- the EU’s exercise of power shall “comply with the fundamental rights and freedoms provided for in the Fundamental Law and shall not limit Hungary’s inalienable sovereignty over its territorial integrity, population, form of government and state structure” – a supplement to article E) on Hungary’s membership in the EU.
All in all, with the seventh amendment to the Fundamental Law the EU’s exercise of powers could have been restricted by reference to (a) the fundamental rights and freedoms enshrined in the FL (b) Hungary’s inalienable sovereignty over its territorial integrity, population, form of government and state structure and (c) the obligation to protect the constitutional identity of the country, rooted in its historical constitution.
On 8 November the Parliament voted against the amendment, thereby depriving the government of every legal basis to pursue its anti-refugee politics – a second blow after the invalid referendum.
However, the Constitutional Court, which is filled up with judges loyal to the ruling party, seems to lend a hand to the government in the fiasco. On 30 November 2016 the Court made a decision on a motion of the ombudsman that was submitted to the Court back in December 2015. The motion was related to the EU quota decision, based on which 1294 asylum seekers would be located from Greece and Italy to Hungary and the Hungarian authorities would be obliged to process their asylum application. In his motion the ombudsman asked the Court whether in view of the Fundamental Law, particularly its provision on the EU (article E), the Hungarian authorities were explicitly obliged to refuse to take part in the implementation of the EU quota decision.

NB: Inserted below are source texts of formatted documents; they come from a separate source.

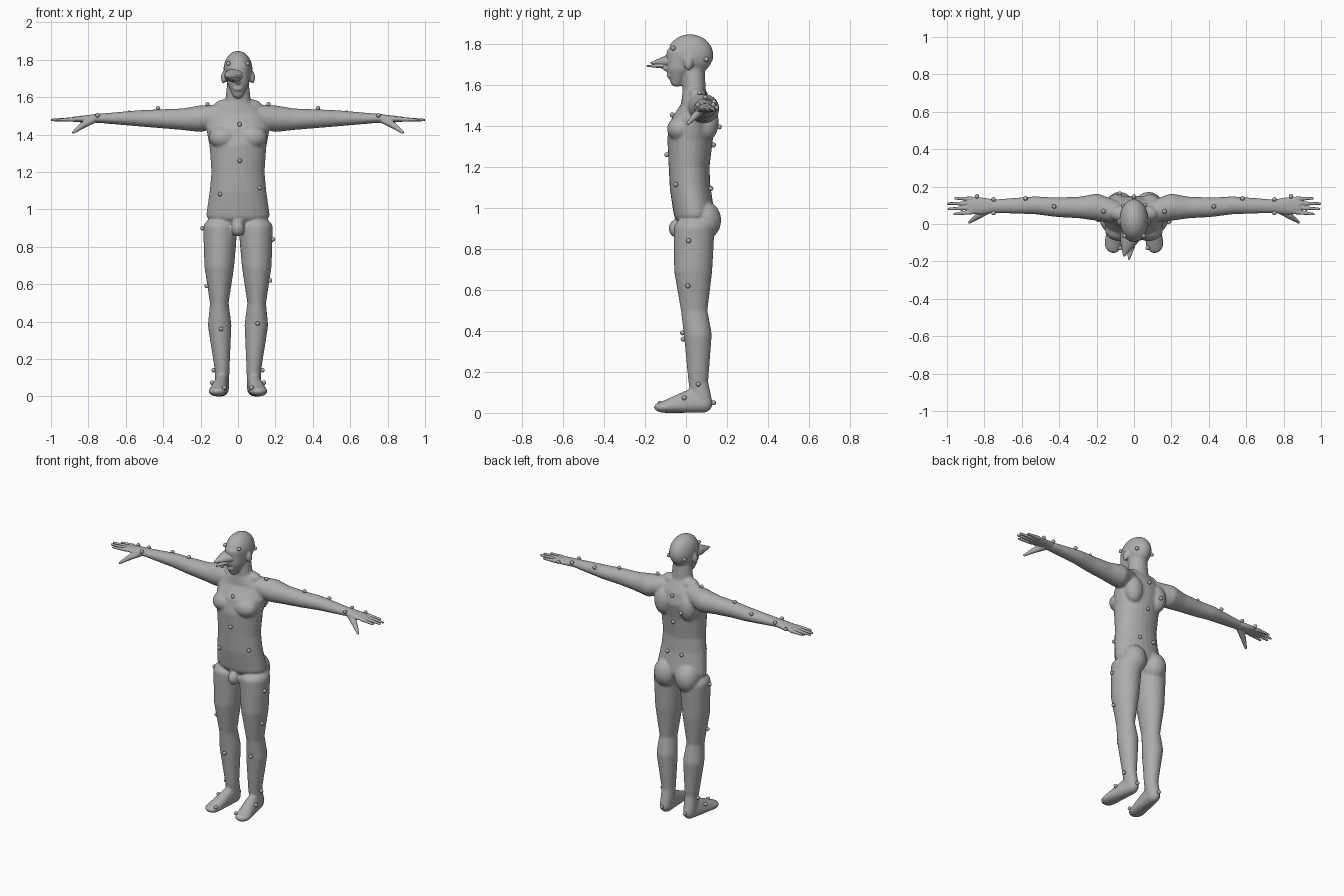
import bpy, bmesh, math
from mathutils import Vector, Matrix

cube = bpy.data.objects.get("Cube")
if cube:
    bpy.data.objects.remove(cube)

SHADE = (0.42, 0.42, 0.42, 1)
grey = bpy.data.materials.new("neutral grey")
grey.use_nodes = True
grey.diffuse_color = SHADE
grey.node_tree.nodes["Principled BSDF"].inputs["Base Color"].default_value = SHADE


def blob(x, y, z, width, depth, height, around=24):
    """Points on an ellipsoid with the given centre and radii."""
    points = []
    rows = around // 2
    for row in range(rows):
        polar = math.pi * (row + 0.5) / rows
        for step in range(around):
            turn = math.tau * step / around
            points.append(Vector((x + width * math.sin(polar) * math.cos(turn),
                                  y + depth * math.sin(polar) * math.sin(turn),
                                  z + height * math.cos(polar))))
    return points


def hull(bm, *blobs):
    """Skin stretched tightly around some blobs."""
    verts = [bm.verts.new(point) for points in blobs for point in points]
    bmesh.ops.convex_hull(bm, input=verts)
    loose = [vert for vert in verts if vert.is_valid and not vert.link_faces]
    bmesh.ops.delete(bm, geom=loose, context='VERTS')


def chain(bm, *blobs):
    """Tapering limb running from blob to blob."""
    for start, end in zip(blobs, blobs[1:]):
        hull(bm, start, end)


def mirror(bm):
    """Copy everything made so far to the other side."""
    copy = bmesh.ops.duplicate(bm, geom=bm.verts[:] + bm.edges[:] + bm.faces[:])["geom"]
    verts = [item for item in copy if isinstance(item, bmesh.types.BMVert)]
    bmesh.ops.scale(bm, vec=(-1, 1, 1), verts=verts)


def finish(bm, name, voxel=None, passes=0):
    """Make the object; with a voxel size, melt its parts together."""
    bmesh.ops.recalc_face_normals(bm, faces=bm.faces)
    mesh = bpy.data.meshes.new(name)
    bm.to_mesh(mesh)
    bm.free()
    mesh.materials.append(grey)
    thing = bpy.data.objects.new(name, mesh)
    bpy.context.collection.objects.link(thing)
    bpy.ops.object.select_all(action='DESELECT')
    thing.select_set(True)
    bpy.context.view_layer.objects.active = thing
    if voxel:
        blend = thing.modifiers.new("Blend", 'REMESH')
        blend.mode = 'VOXEL'
        blend.voxel_size = voxel
        soften = thing.modifiers.new("Soften", 'SMOOTH')
        soften.iterations = passes
        for modifier in ("Blend", "Soften"):
            bpy.ops.object.modifier_apply(modifier=modifier)
    bpy.ops.object.shade_smooth()
    return thing


# Left leg
bm = bmesh.new()
hip = blob(.095, .04, .9, .092, .1, .06)
thigh = blob(.1, .035, .7, .08, .094, .06)
knee = blob(.1, .04, .5, .05, .065, .03)
calf = blob(.098, .058, .38, .063, .068, .06)
ankle = blob(.085, .06, .15, .04, .048, .04)
heel = blob(.086, .08, .045, .038, .05, .045)
chain(bm, hip, thigh, knee, calf, ankle, heel)

# Left foot
instep = blob(.09, .02, .07, .036, .04, .045)
toes = blob(.11, -.1, .027, .048, .057, .027)
hull(bm, heel, instep, toes)

# Left arm
collarbone = blob(.1, .065, 1.5, .05, .06, .06)
deltoid = blob(.2, .09, 1.485, .05, .073, .071)
biceps = blob(.29, .088, 1.482, .05, .058, .058)
elbow = blob(.42, .09, 1.485, .05, .052, .05)
forearm = blob(.53, .1, 1.487, .05, .048, .043)
wrist = blob(.75, .095, 1.487, .03, .036, .024)
chain(bm, collarbone, deltoid, biceps, elbow, forearm, wrist)

# Left muscle masses and ear
for muscle in (
    blob(.078, -.03, 1.385, .078, .062, .062),  # chest
    blob(.09, .105, 1.42, .06, .055, .09),      # shoulder blade
    blob(.078, .09, .94, .078, .082, .095),     # seat
    blob(.06, .055, 1.55, .07, .045, .04),      # neck base
    blob(.078, .012, 1.705, .013, .022, .034),  # ear
):
    hull(bm, muscle)
mirror(bm)

# Torso and neck
hips = blob(0, .04, .97, .17, .1, .06)
belly = blob(0, .02, 1.1, .152, .1, .05)
waist = blob(0, .015, 1.2, .143, .1, .05)
ribs = blob(0, .02, 1.34, .153, .112, .05)
chest = blob(0, .04, 1.43, .17, .112, .05)
shoulders = blob(0, .055, 1.5, .15, .08, .04)
collar = blob(0, .04, 1.57, .07, .057, .03)
nape = blob(0, .035, 1.7, .055, .056, .03)
chain(bm, hips, belly, waist, ribs, chest, shoulders, collar, nape)
hull(bm, blob(0, -.045, .9, .035, .04, .045))

# Head
skull_place = Vector((0, .02, 1.745))
skull_size = Vector((.076, .111, .101))
hull(bm, blob(*skull_place, *skull_size))
chin = blob(0, -.046, 1.615, .03, .03, .024)
cheeks = blob(0, -.03, 1.68, .06, .066, .03)
brow = blob(0, -.02, 1.76, .066, .076, .03)
chain(bm, chin, cheeks, brow)
nose = blob(0, -.098, 1.685, .013, .02, .018)
lips = blob(0, -.08, 1.645, .025, .016, .012)
hull(bm, nose)
hull(bm, lips)
body = finish(bm, "body", voxel=.006, passes=10)

# Hands
bm = bmesh.new()
palm = blob(.82, .097, 1.483, .03, .046, .019)
knuckles = blob(.88, .098, 1.482, .015, .045, .013)
chain(bm, wrist, palm, knuckles)
for finger, reach in enumerate((.96, .99, .995, .955)):
    base = blob(.87, .063 + .024 * finger, 1.482, .012, .012, .012)
    tip = blob(reach, .053 + .028 * finger, 1.478, .007, .007, .007)
    hull(bm, base, tip)
thumb_root = blob(.78, .075, 1.475, .02, .02, .018)
thumb_joint = blob(.83, .045, 1.45, .017, .017, .017)
thumb_tip = blob(.88, .01, 1.412, .008, .008, .008)
chain(bm, thumb_root, thumb_joint, thumb_tip)
mirror(bm)
hands = finish(bm, "hands", voxel=.004, passes=2)

# Stretched wedge jutting out of the face
bm = bmesh.new()
temples = blob(-.01, -.03, 1.72, .06, .03, .04)
bridge = blob(-.023, -.09, 1.715, .05, .02, .033)
upper_tip = blob(-.053, -.168, 1.708, .006, .006, .005)
chain(bm, temples, bridge, upper_tip)
lower_root = blob(-.015, -.08, 1.695, .035, .02, .017)
lower_tip = blob(-.026, -.187, 1.693, .005, .005, .004)
hull(bm, lower_root, lower_tip)
finish(bm, "face_wedge")

# Close-fitting cap, cut on a slant
bm = bmesh.new()
fit = Matrix.Translation(skull_place) @ Matrix.Diagonal((*skull_size * 1.015, 1))
bmesh.ops.create_uvsphere(bm, u_segments=48, v_segments=24, radius=1, matrix=fit)
bmesh.ops.bisect_plane(bm, geom=bm.verts[:] + bm.edges[:] + bm.faces[:],
                       plane_co=(0, -.07, 1.787), plane_no=(0, .35, .94), clear_inner=True)
finish(bm, "cap")


def stud(bm, skin, *place):
    """Marker ball seated on the nearest skin."""
    found, spot, normal, face = skin.closest_point_on_mesh(Vector(place))
    seat = Matrix.Translation(spot + normal * .007)
    bmesh.ops.create_uvsphere(bm, u_segments=14, v_segments=8, radius=.012, matrix=seat)


# Markers in mirrored pairs: arms, head, feet
bm = bmesh.new()
for side in (1, -1):
    stud(bm, body, .166 * side, .06, 1.6)
    stud(bm, body, .43 * side, .1, 1.6)
    stud(bm, body, .58 * side, .14, 1.52)
    stud(bm, hands, .75 * side, .05, 1.51)
    stud(bm, hands, .75 * side, .14, 1.51)
    stud(bm, hands, .84 * side, .15, 1.49)
    stud(bm, body, .06 * side, -.07, 1.785)
    stud(bm, body, .06 * side, .1, 1.725)
    stud(bm, body, .13 * side, .06, .14)
    stud(bm, body, .13 * side, -.01, .07)
    stud(bm, body, .07 * side, -.13, .05)
    stud(bm, body, .085 * side, .14, .05)
    stud(bm, body, .06 * side, .15, 1.1)
# Single markers: front of trunk, spine, legs
for height in (1.475, 1.26):
    stud(bm, body, .01, -.1, height)
for height in (1.5, 1.3):
    stud(bm, body, 0, .2, height)
stud(bm, body, -.07, .2, 1.39)
stud(bm, body, -.105, -.08, 1.08)
stud(bm, body, .125, -.06, 1.115)
stud(bm, body, -.2, .02, .9)
stud(bm, body, .2, .01, .84)
stud(bm, body, -.17, .01, .59)
stud(bm, body, .17, .01, .62)
stud(bm, body, -.09, -.02, .36)
stud(bm, body, .105, -.02, .39)
finish(bm, "markers")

In its decision of 30 November the Court ruled that the Court itself can examine whether the EU’s exercise of power violates (a) human dignity or any other fundamental right, (b) Hungary’s sovereignty, or (c) Hungary’s constitutional identity rooted in its historical constitution.
In an earlier analysis EKINT pointed out that the constitution can be interpreted in a way that the constitutional restrictions, like the restrictions on the exercise of state power, shall be considered guiding in cases of the exercise of EU power as well. Theoretically, the Constitutional Court can give effect to the fundamental constitutional restrictions, constitutional identity and the restrictions included in Article E against the power of the EU. At the same time EKINT pointed out that the Court had never made use of the possibility in practice.
In its present decision the Court pretends that it has never had the possibility of reviewing the constitutionality of EU acts – it does not say a word about its earlier decisions in EU related cases. Since the Constitutional Court decisions can be considered legitimate only if their reasoning is verifiable and consistent, the Court should have made it clear how its new decision relates to its earlier aloof approach.
The suddenly reached decision makes one wonder whether the Constitutional Court is not over-enthusiastic in helping the government’s ideals come true by making up for the failed seventh amendment.
1 December 2016
Eötvös Károly Policy Institute